== Action item ==
The entries below hold a line with "softBox('seatBack', 0.17, 0.2, 0.035, sx, 0.42, 0.04, -0.2);" and a line with "0.008, 0.1, 10).rotateX(Math.PI". Return those lines and all that lie between them, exactly and only.

== Information shown ==
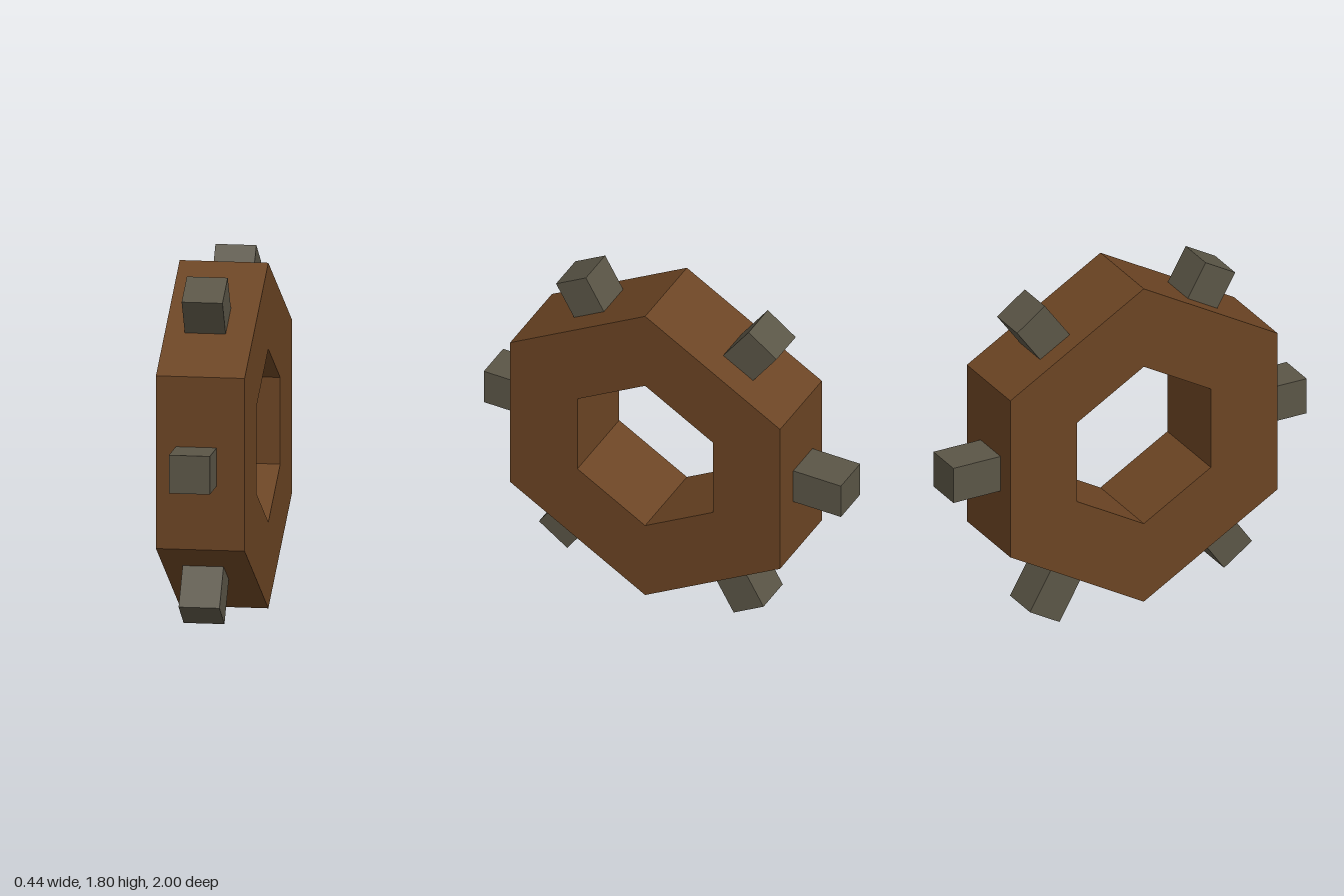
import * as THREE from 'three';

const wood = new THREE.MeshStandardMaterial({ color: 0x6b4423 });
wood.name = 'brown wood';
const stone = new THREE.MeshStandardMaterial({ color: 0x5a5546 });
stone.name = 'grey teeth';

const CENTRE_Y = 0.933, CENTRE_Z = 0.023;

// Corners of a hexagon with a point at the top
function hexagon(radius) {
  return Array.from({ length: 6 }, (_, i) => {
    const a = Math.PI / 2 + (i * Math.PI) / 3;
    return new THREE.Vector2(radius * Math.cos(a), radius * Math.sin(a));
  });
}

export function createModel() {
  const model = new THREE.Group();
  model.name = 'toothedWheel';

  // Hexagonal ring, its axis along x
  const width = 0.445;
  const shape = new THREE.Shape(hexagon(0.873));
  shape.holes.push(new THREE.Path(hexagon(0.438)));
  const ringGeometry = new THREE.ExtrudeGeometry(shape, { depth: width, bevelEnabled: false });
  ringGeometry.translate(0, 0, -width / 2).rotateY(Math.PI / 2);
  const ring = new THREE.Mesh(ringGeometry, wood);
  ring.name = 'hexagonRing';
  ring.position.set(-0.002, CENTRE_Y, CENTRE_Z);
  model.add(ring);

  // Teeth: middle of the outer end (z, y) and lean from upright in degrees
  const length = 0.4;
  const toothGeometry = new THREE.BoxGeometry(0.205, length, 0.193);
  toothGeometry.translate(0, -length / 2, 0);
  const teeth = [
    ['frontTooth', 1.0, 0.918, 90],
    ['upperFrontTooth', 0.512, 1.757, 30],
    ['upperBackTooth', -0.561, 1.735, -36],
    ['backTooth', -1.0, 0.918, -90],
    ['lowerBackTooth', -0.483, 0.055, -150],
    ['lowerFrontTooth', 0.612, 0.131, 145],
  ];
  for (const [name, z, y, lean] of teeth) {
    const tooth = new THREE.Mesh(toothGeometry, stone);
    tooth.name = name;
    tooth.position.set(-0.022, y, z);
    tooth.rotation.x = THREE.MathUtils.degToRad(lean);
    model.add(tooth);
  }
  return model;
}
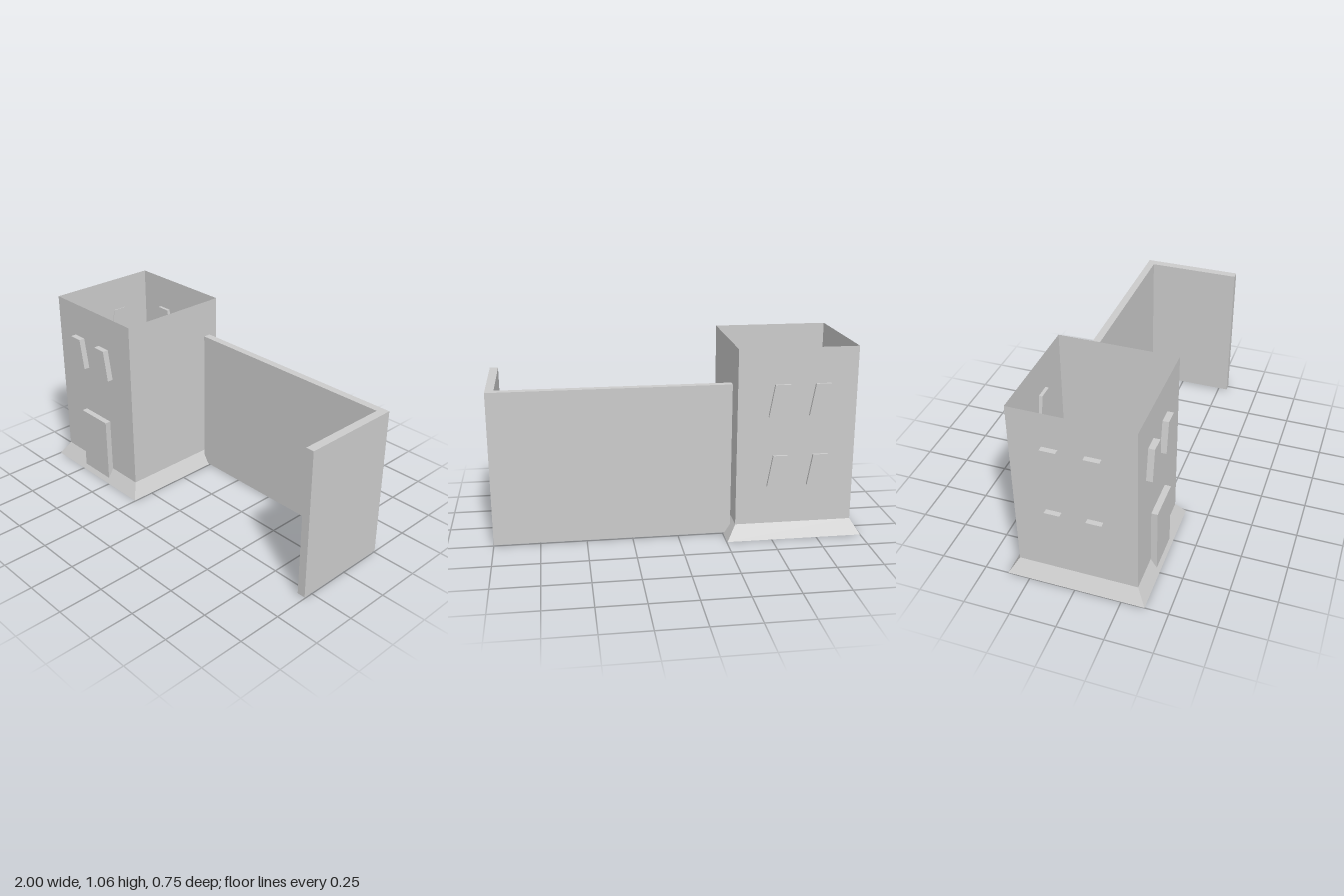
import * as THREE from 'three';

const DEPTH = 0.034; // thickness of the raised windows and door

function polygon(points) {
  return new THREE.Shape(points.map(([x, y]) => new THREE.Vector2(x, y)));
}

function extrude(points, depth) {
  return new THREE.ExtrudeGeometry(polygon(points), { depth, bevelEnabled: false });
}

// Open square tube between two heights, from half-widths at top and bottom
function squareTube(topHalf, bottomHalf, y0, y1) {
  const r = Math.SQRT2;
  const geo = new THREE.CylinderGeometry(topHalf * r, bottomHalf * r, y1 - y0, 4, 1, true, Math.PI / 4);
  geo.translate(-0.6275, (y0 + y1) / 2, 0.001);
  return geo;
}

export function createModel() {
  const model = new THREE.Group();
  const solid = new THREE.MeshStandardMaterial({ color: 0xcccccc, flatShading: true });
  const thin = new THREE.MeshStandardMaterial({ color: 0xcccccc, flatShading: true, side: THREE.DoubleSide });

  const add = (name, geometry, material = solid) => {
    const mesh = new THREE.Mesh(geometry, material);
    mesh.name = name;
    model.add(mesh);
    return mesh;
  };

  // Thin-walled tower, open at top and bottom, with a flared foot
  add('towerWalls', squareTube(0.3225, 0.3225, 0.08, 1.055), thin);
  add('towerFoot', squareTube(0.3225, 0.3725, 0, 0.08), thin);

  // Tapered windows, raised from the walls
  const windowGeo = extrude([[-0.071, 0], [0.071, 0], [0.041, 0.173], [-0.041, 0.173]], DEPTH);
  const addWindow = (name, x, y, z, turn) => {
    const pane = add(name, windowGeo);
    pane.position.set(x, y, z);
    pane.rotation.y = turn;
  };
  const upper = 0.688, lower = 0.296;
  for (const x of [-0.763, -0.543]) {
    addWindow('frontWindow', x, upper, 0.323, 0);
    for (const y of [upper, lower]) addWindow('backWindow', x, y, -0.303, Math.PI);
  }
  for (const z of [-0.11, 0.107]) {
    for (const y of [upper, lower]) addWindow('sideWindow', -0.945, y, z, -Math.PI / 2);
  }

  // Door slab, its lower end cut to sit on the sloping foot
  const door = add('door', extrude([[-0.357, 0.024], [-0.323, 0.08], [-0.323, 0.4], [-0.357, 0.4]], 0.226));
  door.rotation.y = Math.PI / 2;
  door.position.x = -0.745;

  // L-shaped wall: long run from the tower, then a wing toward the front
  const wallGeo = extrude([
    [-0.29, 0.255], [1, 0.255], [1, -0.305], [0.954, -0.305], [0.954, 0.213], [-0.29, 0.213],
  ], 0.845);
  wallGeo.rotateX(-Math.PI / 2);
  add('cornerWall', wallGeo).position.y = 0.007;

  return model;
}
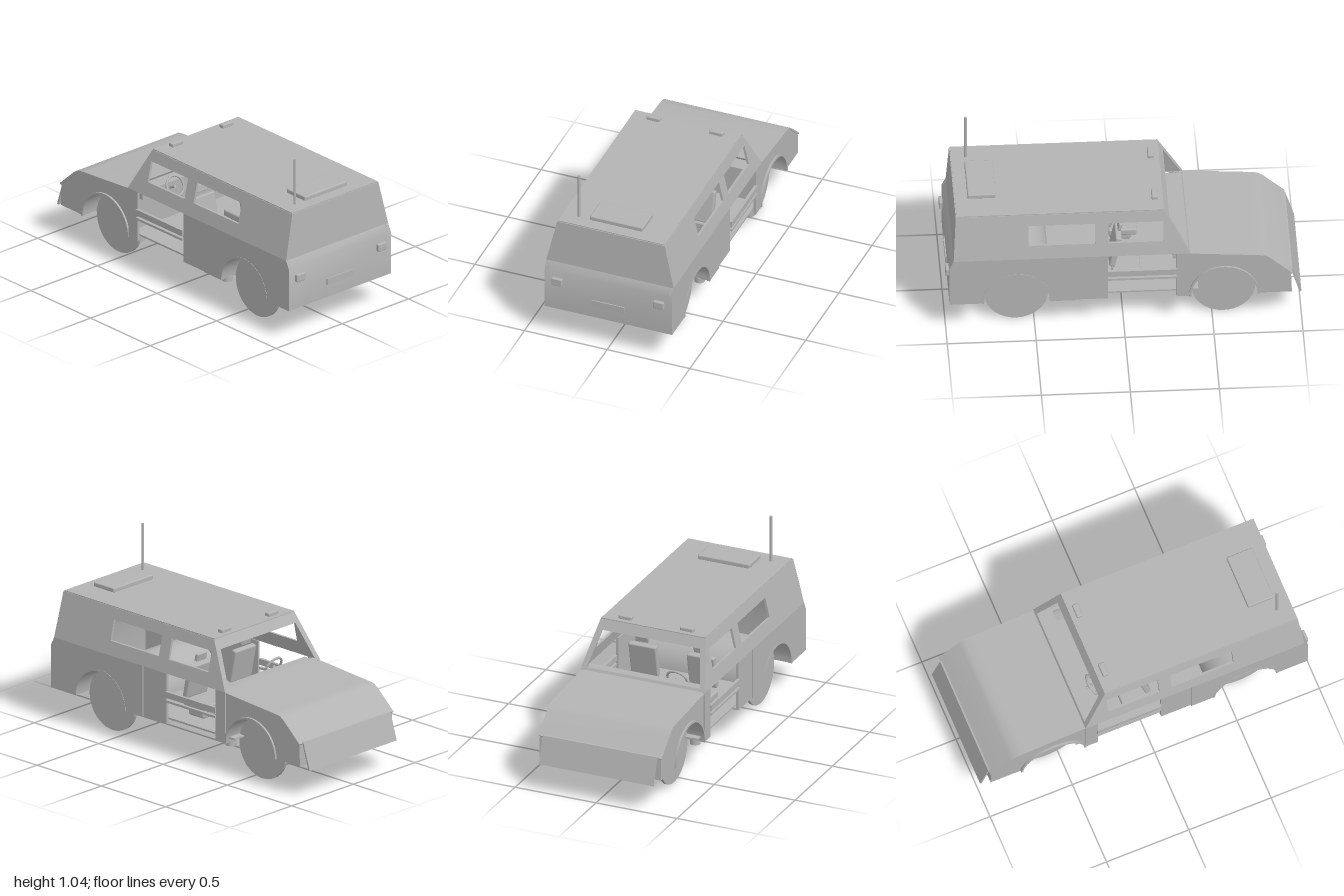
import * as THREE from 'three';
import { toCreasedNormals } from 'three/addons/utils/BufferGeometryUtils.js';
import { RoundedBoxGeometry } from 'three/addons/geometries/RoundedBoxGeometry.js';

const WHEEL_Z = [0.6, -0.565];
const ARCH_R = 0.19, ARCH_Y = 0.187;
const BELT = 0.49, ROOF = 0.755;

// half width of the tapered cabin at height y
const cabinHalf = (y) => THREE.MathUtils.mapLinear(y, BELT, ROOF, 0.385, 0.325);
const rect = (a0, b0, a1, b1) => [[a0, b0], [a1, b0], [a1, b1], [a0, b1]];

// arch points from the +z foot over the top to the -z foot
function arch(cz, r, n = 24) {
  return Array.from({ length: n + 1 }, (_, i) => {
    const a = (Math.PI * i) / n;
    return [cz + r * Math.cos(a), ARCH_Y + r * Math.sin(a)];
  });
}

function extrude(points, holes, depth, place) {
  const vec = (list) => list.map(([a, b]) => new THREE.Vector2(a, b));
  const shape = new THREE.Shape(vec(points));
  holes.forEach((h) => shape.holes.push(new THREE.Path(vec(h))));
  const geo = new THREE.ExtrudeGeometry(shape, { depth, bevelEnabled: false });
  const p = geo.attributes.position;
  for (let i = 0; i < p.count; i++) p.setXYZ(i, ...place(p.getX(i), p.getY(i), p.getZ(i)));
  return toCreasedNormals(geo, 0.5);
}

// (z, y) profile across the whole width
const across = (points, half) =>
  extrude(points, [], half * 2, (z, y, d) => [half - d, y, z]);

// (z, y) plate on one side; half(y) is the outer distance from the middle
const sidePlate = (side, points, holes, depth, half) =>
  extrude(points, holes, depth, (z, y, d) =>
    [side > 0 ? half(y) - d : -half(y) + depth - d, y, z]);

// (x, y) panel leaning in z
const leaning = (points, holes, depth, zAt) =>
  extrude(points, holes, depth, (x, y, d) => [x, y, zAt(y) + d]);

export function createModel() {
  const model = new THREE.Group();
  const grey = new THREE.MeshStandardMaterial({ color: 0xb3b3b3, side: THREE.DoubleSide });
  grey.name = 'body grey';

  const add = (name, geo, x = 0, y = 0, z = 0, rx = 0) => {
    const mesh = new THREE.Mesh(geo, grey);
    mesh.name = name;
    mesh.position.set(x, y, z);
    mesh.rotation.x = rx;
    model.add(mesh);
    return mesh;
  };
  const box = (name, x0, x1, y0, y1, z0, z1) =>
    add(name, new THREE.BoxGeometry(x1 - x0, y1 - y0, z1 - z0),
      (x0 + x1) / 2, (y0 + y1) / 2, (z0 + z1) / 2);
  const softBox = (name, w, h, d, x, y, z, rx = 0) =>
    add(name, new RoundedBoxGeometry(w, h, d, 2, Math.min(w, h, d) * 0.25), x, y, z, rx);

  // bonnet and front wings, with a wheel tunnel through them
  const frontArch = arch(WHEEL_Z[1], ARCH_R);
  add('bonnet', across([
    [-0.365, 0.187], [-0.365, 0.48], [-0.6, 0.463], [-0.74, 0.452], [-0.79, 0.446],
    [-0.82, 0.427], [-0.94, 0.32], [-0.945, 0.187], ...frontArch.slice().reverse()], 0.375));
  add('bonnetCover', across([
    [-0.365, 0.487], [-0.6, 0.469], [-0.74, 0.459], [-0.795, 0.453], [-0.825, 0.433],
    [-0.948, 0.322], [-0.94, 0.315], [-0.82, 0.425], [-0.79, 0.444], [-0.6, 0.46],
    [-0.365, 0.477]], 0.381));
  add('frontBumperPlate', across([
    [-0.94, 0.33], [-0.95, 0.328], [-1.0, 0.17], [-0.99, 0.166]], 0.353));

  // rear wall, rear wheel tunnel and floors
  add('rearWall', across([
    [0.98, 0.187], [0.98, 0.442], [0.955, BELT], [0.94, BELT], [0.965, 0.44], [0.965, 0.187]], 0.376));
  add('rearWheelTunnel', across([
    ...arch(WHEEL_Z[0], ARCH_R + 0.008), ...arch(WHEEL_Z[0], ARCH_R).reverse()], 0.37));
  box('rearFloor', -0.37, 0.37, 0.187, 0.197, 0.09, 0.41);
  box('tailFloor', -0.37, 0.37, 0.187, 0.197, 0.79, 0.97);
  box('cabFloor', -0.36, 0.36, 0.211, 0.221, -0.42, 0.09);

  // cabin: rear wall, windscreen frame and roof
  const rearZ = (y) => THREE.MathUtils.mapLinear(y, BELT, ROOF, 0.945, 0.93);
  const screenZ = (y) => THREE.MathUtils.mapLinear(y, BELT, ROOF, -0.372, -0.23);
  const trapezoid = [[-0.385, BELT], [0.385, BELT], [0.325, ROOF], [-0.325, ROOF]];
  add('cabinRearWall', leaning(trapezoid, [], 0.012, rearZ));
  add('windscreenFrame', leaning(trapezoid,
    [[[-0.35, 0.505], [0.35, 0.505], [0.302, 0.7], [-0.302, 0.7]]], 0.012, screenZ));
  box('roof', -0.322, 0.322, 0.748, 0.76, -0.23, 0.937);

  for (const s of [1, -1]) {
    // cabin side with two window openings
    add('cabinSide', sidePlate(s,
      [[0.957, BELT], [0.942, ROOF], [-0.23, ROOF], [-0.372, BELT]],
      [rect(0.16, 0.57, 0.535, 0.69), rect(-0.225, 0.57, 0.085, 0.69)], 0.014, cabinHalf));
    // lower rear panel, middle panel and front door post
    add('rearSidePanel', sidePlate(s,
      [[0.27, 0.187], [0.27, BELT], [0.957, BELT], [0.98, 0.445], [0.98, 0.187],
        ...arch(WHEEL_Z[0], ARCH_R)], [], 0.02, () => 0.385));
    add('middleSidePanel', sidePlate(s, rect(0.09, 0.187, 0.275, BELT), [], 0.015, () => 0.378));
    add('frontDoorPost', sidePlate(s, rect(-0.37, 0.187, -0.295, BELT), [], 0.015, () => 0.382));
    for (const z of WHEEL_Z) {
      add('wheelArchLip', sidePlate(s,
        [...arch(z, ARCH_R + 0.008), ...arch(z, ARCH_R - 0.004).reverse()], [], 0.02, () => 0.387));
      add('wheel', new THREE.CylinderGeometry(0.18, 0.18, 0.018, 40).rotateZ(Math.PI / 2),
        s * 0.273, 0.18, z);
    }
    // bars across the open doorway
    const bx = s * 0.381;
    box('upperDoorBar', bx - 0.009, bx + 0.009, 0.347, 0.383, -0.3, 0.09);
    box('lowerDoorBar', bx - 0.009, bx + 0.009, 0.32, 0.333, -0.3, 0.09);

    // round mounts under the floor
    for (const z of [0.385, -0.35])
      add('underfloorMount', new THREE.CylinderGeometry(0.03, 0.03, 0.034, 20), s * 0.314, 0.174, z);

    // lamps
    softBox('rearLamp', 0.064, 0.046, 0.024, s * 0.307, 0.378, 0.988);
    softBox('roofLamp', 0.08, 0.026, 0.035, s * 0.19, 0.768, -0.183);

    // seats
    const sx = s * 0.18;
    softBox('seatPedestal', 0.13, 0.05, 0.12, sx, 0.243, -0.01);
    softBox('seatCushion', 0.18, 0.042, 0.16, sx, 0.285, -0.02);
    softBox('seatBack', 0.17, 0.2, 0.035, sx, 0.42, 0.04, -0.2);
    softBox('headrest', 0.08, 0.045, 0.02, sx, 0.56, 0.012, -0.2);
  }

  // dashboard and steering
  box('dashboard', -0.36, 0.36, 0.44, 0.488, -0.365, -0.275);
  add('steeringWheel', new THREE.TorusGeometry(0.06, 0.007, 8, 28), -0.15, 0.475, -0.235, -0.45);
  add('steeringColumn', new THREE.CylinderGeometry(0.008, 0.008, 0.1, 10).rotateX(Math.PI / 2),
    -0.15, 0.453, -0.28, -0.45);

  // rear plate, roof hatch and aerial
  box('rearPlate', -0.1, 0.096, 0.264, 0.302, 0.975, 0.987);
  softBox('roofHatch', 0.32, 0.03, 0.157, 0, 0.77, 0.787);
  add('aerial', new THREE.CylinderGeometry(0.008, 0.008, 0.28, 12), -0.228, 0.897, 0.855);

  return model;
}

== Response to this task ==
    softBox('seatBack', 0.17, 0.2, 0.035, sx, 0.42, 0.04, -0.2);
    softBox('headrest', 0.08, 0.045, 0.02, sx, 0.56, 0.012, -0.2);
  }

  // dashboard and steering
  box('dashboard', -0.36, 0.36, 0.44, 0.488, -0.365, -0.275);
  add('steeringWheel', new THREE.TorusGeometry(0.06, 0.007, 8, 28), -0.15, 0.475, -0.235, -0.45);
  add('steeringColumn', new THREE.CylinderGeometry(0.008, 0.008, 0.1, 10).rotateX(Math.PI / 2),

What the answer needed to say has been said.